• **Provided material**
● ● ● ●

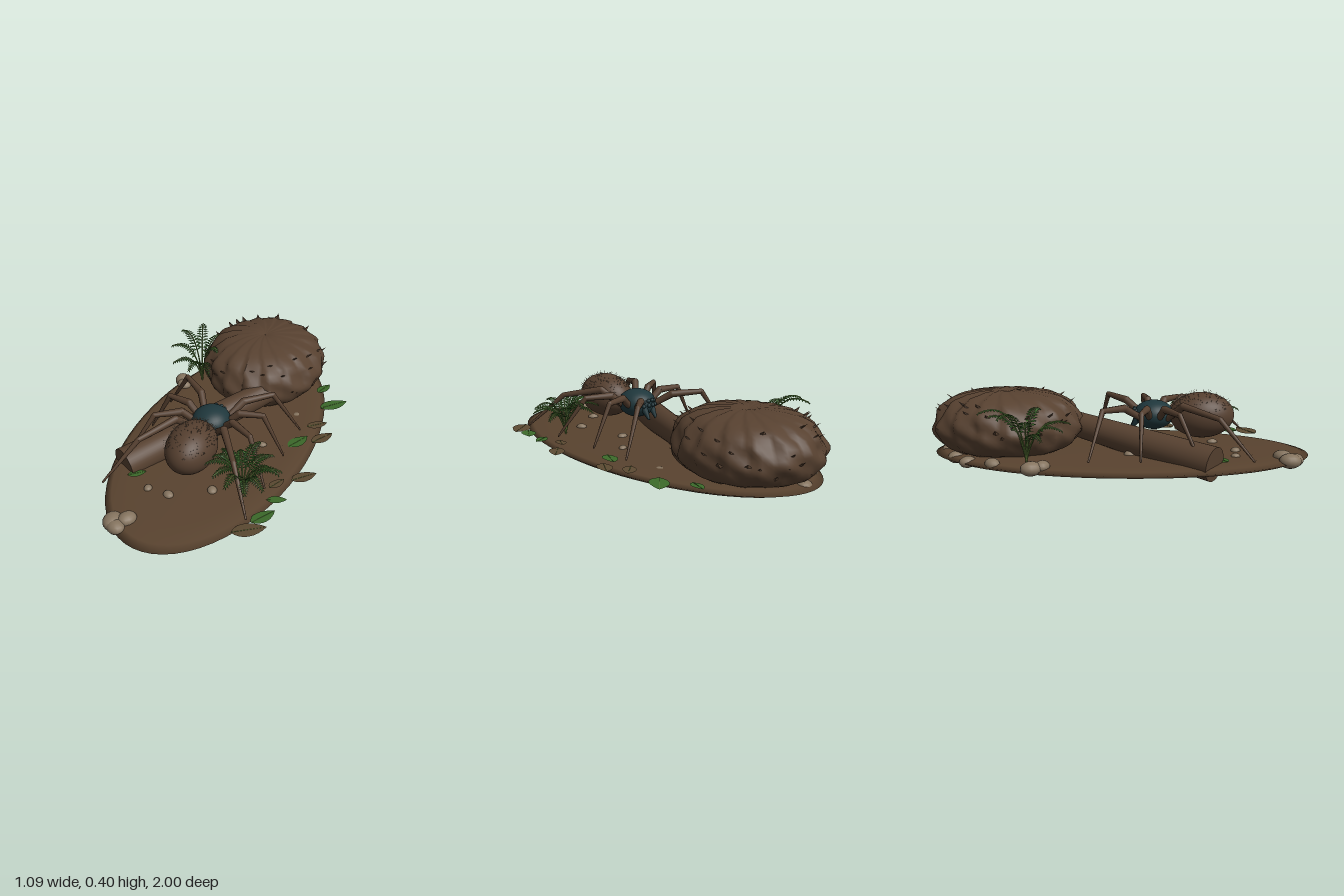
import * as THREE from 'three';
import { mergeGeometries } from 'three/addons/utils/BufferGeometryUtils.js';

const V = (x, y, z) => new THREE.Vector3(x, y, z);
const UP = V(0, 1, 0);
const CX = -0.035; // centre line of the spider

export function createModel() {
  const root = new THREE.Group();
  let seed = 7;
  const rnd = (a = 0, b = 1) => {
    seed = (seed * 16807) % 2147483647;
    return a + (b - a) * (seed / 2147483647);
  };
  const mat = (name, color, side = THREE.FrontSide) => {
    const m = new THREE.MeshStandardMaterial({ color, side });
    m.name = name;
    return m;
  };
  const soil = mat('soil brown', 0x59432f, THREE.DoubleSide);
  const bark = mat('bark brown', 0x574130, THREE.DoubleSide);
  const fur = mat('spider brown', 0x553f2f);
  const teal = mat('dark teal', 0x1f373c);
  const hairTan = mat('pale hair', 0xa08e78);
  const stone = mat('stone', 0x85745f);
  const green = mat('fern green', 0x3c6b2a, THREE.DoubleSide);
  const stemGreen = mat('stem green', 0x5d7a38);
  const dryLeaf = mat('dry leaf', 0x5c4a32, THREE.DoubleSide);

  const add = (name, geo, material, parent = root) => {
    const m = new THREE.Mesh(geo, material);
    m.name = name;
    parent.add(m);
    return m;
  };
  const group = (name) => {
    const g = new THREE.Group();
    g.name = name;
    root.add(g);
    return g;
  };
  const ball = (c, rx, ry, rz, ws = 32, hs = 20) =>
    new THREE.SphereGeometry(1, ws, hs).scale(rx, ry, rz).translate(c.x, c.y, c.z);
  // Tapered round bar between two points
  const bar = (a, b, ra, rb, sides = 8) => {
    const d = b.clone().sub(a);
    const g = new THREE.CylinderGeometry(rb, ra, d.length(), sides);
    g.applyQuaternion(new THREE.Quaternion().setFromUnitVectors(UP, d.clone().normalize()));
    const mid = a.clone().lerp(b, 0.5);
    return g.translate(mid.x, mid.y, mid.z);
  };

  // Oval ground slab
  const slab = [[0, 0.027], [0.8, 0.031], [0.95, 0.042], [1, 0.06], [0.95, 0.073], [0.8, 0.08], [0, 0.084]];
  add('ground', new THREE.LatheGeometry(slab.map(p => new THREE.Vector2(...p)), 64)
    .scale(0.492, 1, 0.99).translate(-0.035, 0, 0.005), soil);

  // Burrow mound with swirling, layered ridges
  const profile = new THREE.SplineCurve([[0.24, 0.07], [0.31, 0.1], [0.355, 0.17], [0.355, 0.23], [0.32, 0.3],
    [0.25, 0.352], [0.15, 0.378], [0.06, 0.386], [0.001, 0.378]].map(p => new THREE.Vector2(...p)));
  const mound = new THREE.LatheGeometry(profile.getPoints(26), 96);
  const mp = mound.attributes.position;
  for (let i = 0; i < mp.count; i++) {
    const x = mp.getX(i), y = mp.getY(i), z = mp.getZ(i), r = Math.hypot(x, z);
    const a = Math.atan2(z, x), t = r / 0.35;
    const phase = (17 * a + 5 * t) / (2 * Math.PI);
    const saw = phase - Math.floor(phase);
    const lump = Math.sin(5 * a + y * 31) * 0.016 + Math.sin(11 * a - y * 57) * 0.013;
    const k = 1 + t * (lump + 0.045 * (saw - 0.4));
    mp.setXYZ(i, x * k, y + 0.009 * t * (saw - 0.5), z * k);
  }
  mound.scale(0.96, 1, 1.09).translate(-0.02, 0, -0.6);
  mound.computeVertexNormals();
  add('burrowMound', mound, bark);

  // Loose flakes around the mound's rim
  const flakes = [];
  for (let i = 0; i < 44; i++) {
    const a = i * 2.4, u = rnd(0.15, 0.62), p = profile.getPoint(u);
    flakes.push(new THREE.ConeGeometry(0.032, 0.075, 4).scale(1, 1, 0.3).rotateX(0.9)
      .translate(0, p.y, p.x - 0.006).rotateY(a).scale(0.96, 1, 1.09).translate(-0.02, 0, -0.6));
  }
  add('moundFlakes', mergeGeometries(flakes), bark);

  // Leaning log running into the mound
  add('log', bar(V(-0.395, 0.088, 0.48), V(0.14, 0.2, -0.36), 0.088, 0.064, 32), bark);

  // Spider body, facing the mound
  const spider = group('spider');
  const abC = V(CX, 0.262, 0.432);
  add('abdomen', ball(abC, 0.123, 0.12, 0.17, 40, 28), fur, spider);
  add('headShield', ball(V(CX, 0.262, 0.18), 0.1, 0.077, 0.105, 32, 20), teal, spider);
  add('waist', ball(V(CX, 0.25, 0.28), 0.035, 0.03, 0.04, 16, 10), fur, spider);
  const face = [];
  for (const s of [-1, 1]) {
    add('fang', bar(V(CX + s * 0.028, 0.25, 0.1), V(CX + s * 0.026, 0.19, 0.06), 0.022, 0.006, 10), teal, spider);
    for (const e of [[0.014, 0.29, 0.078], [0.036, 0.285, 0.088], [0.014, 0.265, 0.073], [0.042, 0.262, 0.085]])
      face.push(ball(V(CX + s * e[0], e[1], e[2]), 0.011, 0.011, 0.011, 10, 8));
  }
  add('eyes', mergeGeometries(face), teal, spider);

  // Eight jointed legs: [x, y, z] joints from hip to foot
  const legs = [
    [[0.06, 0.25, 0.12], [0.12, 0.315, 0.03], [0.245, 0.325, -0.075], [0.385, 0.1, -0.135]],
    [[0.07, 0.25, 0.16], [0.14, 0.315, 0.145], [0.26, 0.315, 0.12], [0.375, 0.1, 0.12]],
    [[0.07, 0.25, 0.205], [0.14, 0.315, 0.235], [0.26, 0.31, 0.31], [0.375, 0.1, 0.41]],
    [[0.06, 0.25, 0.25], [0.13, 0.33, 0.33], [0.25, 0.29, 0.51], [0.375, 0.11, 0.67]],
  ];
  const radii = [0.017, 0.02, 0.014, 0.005];
  const hairs = [];
  for (const s of [-1, 1]) for (const joints of legs) {
    const pts = joints.map(j => V(CX + s * j[0], j[1], j[2]));
    const parts = [];
    for (let i = 0; i < 3; i++) {
      parts.push(bar(pts[i], pts[i + 1], radii[i], radii[i + 1], 10));
      parts.push(ball(pts[i + 1], radii[i + 1], radii[i + 1], radii[i + 1], 10, 8));
    }
    add('leg', mergeGeometries(parts), fur, spider);
    for (let i = 0; i < 14; i++) {
      const p = pts[2].clone().lerp(pts[3], rnd(0.3, 1));
      hairs.push(bar(p, p.clone().add(V(rnd(-0.018, 0.018), rnd(0, 0.012), rnd(-0.018, 0.018))), 0.0009, 0.0003, 3));
    }
  }
  // Bristles on the upper abdomen
  for (let i = 0; i < 230; i++) {
    const a = rnd(0, Math.PI * 2), h = rnd(0.3, 1), q = Math.sqrt(1 - h * h);
    const n = V(q * Math.cos(a), h, q * Math.sin(a));
    const p = n.clone().multiply(V(0.122, 0.119, 0.169)).add(abC);
    hairs.push(bar(p, p.clone().addScaledVector(n, rnd(0.008, 0.02)), 0.001, 0.0004, 3));
  }
  add('bristles', mergeGeometries(hairs), hairTan, spider);

  // Fern: arching stems with paired leaflets; fronds are [angle, reach, tip height]
  const fern = (name, base, fronds) => {
    const g = group(name), stems = [], leaflets = [];
    for (const [a, reach, tipY] of fronds) {
      const out = V(Math.cos(a), 0, Math.sin(a));
      const curve = new THREE.QuadraticBezierCurve3(base,
        base.clone().addScaledVector(out, reach * 0.25).setY(tipY + 0.08),
        base.clone().addScaledVector(out, reach).setY(tipY));
      stems.push(new THREE.TubeGeometry(curve, 12, 0.004, 5));
      for (let i = 0; i < 13; i++) {
        const t = 0.36 + 0.64 * i / 12, p = curve.getPoint(t), dir = curve.getTangent(t);
        const side = V(-out.z, 0, out.x), len = 0.042 * (1 - 0.75 * ((t - 0.36) / 0.64) ** 2);
        for (const s of [-1, 1]) {
          const d = side.clone().multiplyScalar(s).addScaledVector(dir, 0.4).normalize();
          const w = dir.clone().multiplyScalar(0.006);
          const m = p.clone().addScaledVector(d, len * 0.45);
          const tip = p.clone().addScaledVector(d, len).add(V(0, -0.007, 0));
          const l = m.clone().sub(w), r = m.clone().add(w);
          const quad = s < 0 ? [p, l, tip, p, tip, r] : [p, r, tip, p, tip, l];
          leaflets.push(new THREE.BufferGeometry().setFromPoints(quad));
        }
      }
    }
    const leafGeo = mergeGeometries(leaflets);
    leafGeo.computeVertexNormals();
    add('fernStems', mergeGeometries(stems), stemGreen, g);
    add('fernLeaflets', leafGeo, green, g);
  };
  fern('frontFern', V(0.245, 0.08, 0.465), Array.from({ length: 12 }, (_, i) =>
    [i * Math.PI / 6 + 0.1, rnd(0.15, 0.195), rnd(0.19, 0.27)]));
  fern('rearFern', V(-0.36, 0.08, -0.45), [[1.0, 0.24, 0.25], [1.6, 0.18, 0.24], [2.55, 0.17, 0.22],
    [3.0, 0.18, 0.29], [3.7, 0.2, 0.33], [4.35, 0.23, 0.34], [4.9, 0.22, 0.29], [0.4, 0.14, 0.32]]);

  // Fallen leaves: [x, z, heading, length, dry]
  const leafShape = new THREE.Shape();
  leafShape.moveTo(0, -0.5);
  leafShape.bezierCurveTo(0.42, -0.3, 0.36, 0.15, 0, 0.5);
  leafShape.bezierCurveTo(-0.36, 0.15, -0.42, -0.3, 0, -0.5);
  const litter = group('fallenLeaves');
  for (const [x, z, turn, len, dry] of [
    [0.45, -0.46, -0.8, 0.17, 0], [0.35, -0.61, -0.4, 0.11, 0], [0.48, -0.12, -0.6, 0.14, 1],
    [0.42, -0.23, -0.9, 0.12, 1], [0.37, -0.04, -0.5, 0.14, 0], [0.49, 0.24, -0.8, 0.14, 1],
    [0.40, 0.60, -0.6, 0.14, 0], [0.37, 0.71, -1.0, 0.17, 1], [-0.30, 0.52, -0.9, 0.1, 0],
    [0.38, 0.34, -0.5, 0.1, 1], [0.42, 0.46, -1.2, 0.1, 0]]) {
    const geo = new THREE.ShapeGeometry(leafShape, 8).scale(len, len, len).rotateX(-Math.PI / 2);
    const leaf = add('leaf', geo, dry ? dryLeaf : green, litter);
    leaf.position.set(x, 0.088, z);
    leaf.rotation.set(0.05, turn, 0.12);
    add('leafRib', bar(V(0, 0.001, len * 0.5), V(0, 0.001, -len * 0.48), 0.0015, 0.0007, 4), stemGreen, leaf);
  }

  // Stones: larger ones at the rim, then pebbles: [x, y, z, radius]
  const stones = group('stones');
  for (const [x, y, z, r] of [
    [-0.25, 0.072, 0.87, 0.058], [-0.19, 0.08, 0.84, 0.05], [-0.22, 0.07, 0.9, 0.05],
    [-0.47, 0.076, -0.41, 0.055], [-0.44, 0.08, -0.36, 0.045], [-0.37, 0.07, -0.62, 0.045],
    [-0.3, 0.06, -0.76, 0.045], [-0.2, 0.06, -0.84, 0.05], [-0.05, 0.06, -0.92, 0.045],
    [-0.19, 0.08, 0.06, 0.034], [-0.085, 0.08, 0.61, 0.03], [0.1, 0.08, 0.5, 0.03], [0.06, 0.08, 0.2, 0.03],
    [0.2, 0.08, 0.05, 0.025], [0.28, 0.06, -0.3, 0.036], [-0.2, 0.08, 0.6, 0.025]]) {
    const s = add('stone', ball(V(0, 0, 0), r, r * 0.66, r * 0.82, 14, 10), stone, stones);
    s.position.set(x, y, z);
    s.rotation.y = rnd(0, 3);
  }
  return root;
}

● ● ● ●

• **Aim of the task**
Only the lines from the top of the material above down to the line bearing "const stone = mat('stone', 0x85745f);", that line included, should be set down exactly; no pictures.

• **Solution for this exercise**
import * as THREE from 'three';
import { mergeGeometries } from 'three/addons/utils/BufferGeometryUtils.js';

const V = (x, y, z) => new THREE.Vector3(x, y, z);
const UP = V(0, 1, 0);
const CX = -0.035; // centre line of the spider

export function createModel() {
  const root = new THREE.Group();
  let seed = 7;
  const rnd = (a = 0, b = 1) => {
    seed = (seed * 16807) % 2147483647;
    return a + (b - a) * (seed / 2147483647);
  };
  const mat = (name, color, side = THREE.FrontSide) => {
    const m = new THREE.MeshStandardMaterial({ color, side });
    m.name = name;
    return m;
  };
  const soil = mat('soil brown', 0x59432f, THREE.DoubleSide);
  const bark = mat('bark brown', 0x574130, THREE.DoubleSide);
  const fur = mat('spider brown', 0x553f2f);
  const teal = mat('dark teal', 0x1f373c);
  const hairTan = mat('pale hair', 0xa08e78);
  const stone = mat('stone', 0x85745f);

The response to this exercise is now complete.